Dubas: It was very important in the deal, from our end of it. Obviously, in Ottawa’s case, they wanted Dion to help push them over the edge right now. In our case, we wanted chips that continue to help us build for the future. Tobias and the draft pick certainly do that for us. In Tobias’ case, he is a player that, because he played in Oshawa and the proximity to Toronto, our staff knew well. The staff and myself saw him play last year in Oshawa. Because he was with Ottawa, Ottawa’s rookie tournament team played against us, and [we saw him] in our exhibition against Ottawa, and also with Binghamton, who we’ve played quite a bit last year. On our staff we have DJ Smith, who coached Tobias last year in Oshawa. Of course, Mark Hunter has seen him play a tonne. We’re very familiar with him. We’re very excited to have him. I think he’s had some success against our teams, which always sticks out, but if you watch more than that and his other games, he’s a big winger with skill and competitiveness that we’re happy to acquire. He struggled in the first game on Saturday against St. John’s and then was outstanding on Sunday in the final game of that road trip. We think, after some time to adjust to the way that we play and the way that we operate, we’re excited for his potential and excited for the type of player he could become for us for sure.

We all talk about Nylander and Marner and Kapanen, but how is the first round pick in 2013 coming along – Frederik Gauthier? It’s no fault of his own, but he’s the guy we kind of just don’t talk about when it comes to the upper echelon prospects of the Toronto Maple Leafs. How is his development going down with the Marlies?

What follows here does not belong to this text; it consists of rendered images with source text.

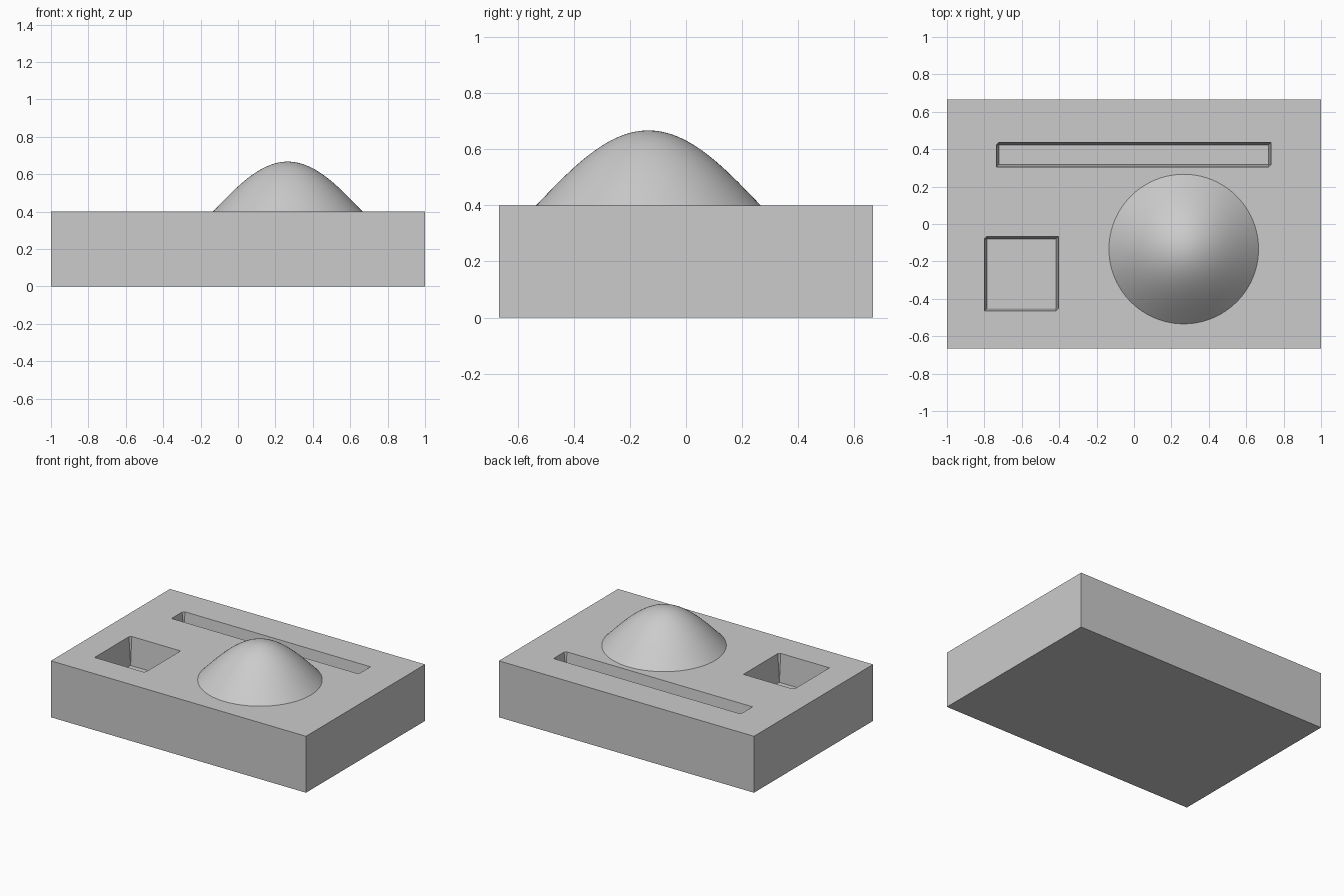
import bpy, bmesh
from math import cos, pi, tau

cube = bpy.data.objects.get("Cube")
if cube:
    bpy.data.objects.remove(cube, do_unlink=True)

TOP = 0.4      # height of the block's upper face
STEP = 0.0134  # width of the steep pocket walls

# One plain grey for everything
GREY = (0.6, 0.6, 0.6, 1.0)
grey = bpy.data.materials.new("plain grey")
grey.use_nodes = True
grey.diffuse_color = GREY
grey.node_tree.nodes["Principled BSDF"].inputs["Base Color"].default_value = GREY


def make_object(name, bm):
    """Turn a bmesh into a linked grey object."""
    bmesh.ops.recalc_face_normals(bm, faces=bm.faces)
    mesh = bpy.data.meshes.new(name)
    bm.to_mesh(mesh)
    bm.free()
    mesh.materials.append(grey)
    obj = bpy.data.objects.new(name, mesh)
    bpy.context.collection.objects.link(obj)
    return obj


def pocket_cutter(name, x0, x1, y0, y1, depth):
    """Tapered rectangular pocket with two opposite rim corners clipped."""
    s = STEP
    rim = [(x0, y0), (x1 - s, y0), (x1, y0 + s), (x1, y1), (x0 + s, y1), (x0, y1 - s)]
    floor = [(x, y) for x in (x0 + s, x1 - s) for y in (y0 + s, y1 - s)]
    bm = bmesh.new()
    points = [(x, y, z) for x, y in rim for z in (TOP, TOP + 0.1)]
    points += [(x, y, TOP - depth) for x, y in floor]
    bmesh.ops.convex_hull(bm, input=[bm.verts.new(p) for p in points])
    cutter = make_object(name, bm)
    cutter.hide_render = True
    return cutter


# Block
bm = bmesh.new()
bmesh.ops.create_cube(bm, size=1)
bmesh.ops.scale(bm, vec=(2, 4 / 3, TOP), verts=bm.verts)
bmesh.ops.translate(bm, vec=(0, 0, TOP / 2), verts=bm.verts)
block = make_object("block", bm)

# Square pocket and long slot cut into the upper face
cutters = [
    pocket_cutter("square_pocket_cutter", -0.8, -0.404, -0.464, -0.066, 0.2),
    pocket_cutter("slot_cutter", -0.735, 0.733, 0.305, 0.437, 0.133),
]
bpy.context.view_layer.objects.active = block
for cutter in cutters:
    mod = block.modifiers.new(cutter.name, 'BOOLEAN')
    mod.operation = 'DIFFERENCE'
    mod.solver = 'EXACT'
    mod.object = cutter
    bpy.ops.object.modifier_apply(modifier=mod.name)
    bpy.data.objects.remove(cutter, do_unlink=True)

# Cosine-shaped dome, spun around its own axis
RADIUS, HEIGHT, RINGS = 0.4, 0.267, 24
bm = bmesh.new()
profile = [bm.verts.new((RADIUS * i / RINGS, 0, HEIGHT * cos(pi / 2 * i / RINGS)))
           for i in range(RINGS + 1)]
edges = [bm.edges.new(pair) for pair in zip(profile, profile[1:])]
bmesh.ops.spin(bm, geom=profile + edges, cent=(0, 0, 0), axis=(0, 0, 1),
               angle=tau, steps=96)
bmesh.ops.remove_doubles(bm, verts=bm.verts, dist=0.0001)
dome = make_object("dome", bm)
# Open surface: make sure it faces outward
if dome.data.polygons[0].normal.z < 0:
    dome.data.flip_normals()
dome.data.shade_smooth()
dome.location = (0.266, -0.134, TOP)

Dubas: Frederik, he doesn’t have the same offensive pedigree as the players you’ve previously mentioned, but with us with the Marlies, he’s played a massive role. His development – I think of anybody on the team, I’ve been most impressed with the job that Sheldon and his staff [have done], and then Scott Pellerin and our player development staff – largely Barb Underhill, who works on the skating of our players extensively each day – the job that she has done. His skating has improved so significantly especially with the puck. He takes on a lot of very difficult minutes for the Marlies. He’s the primary penalty killer on the team and takes on a lot of defensive assignments, but he’s been able to because of the improvements in his skating to drive the puck up the ice and play on offense a lot more. It’s a process with Fred because I think people look at him and don’t see the same offensive production you see out of the other players you mentioned, but he has a specific skillset that we value and we feel we’ll need as an organization. So far this season, he’s had an injury that cost him some time, but he’s come back strong and we’ve been very happy with his play and his contributions to the team. He’s been a key player for us.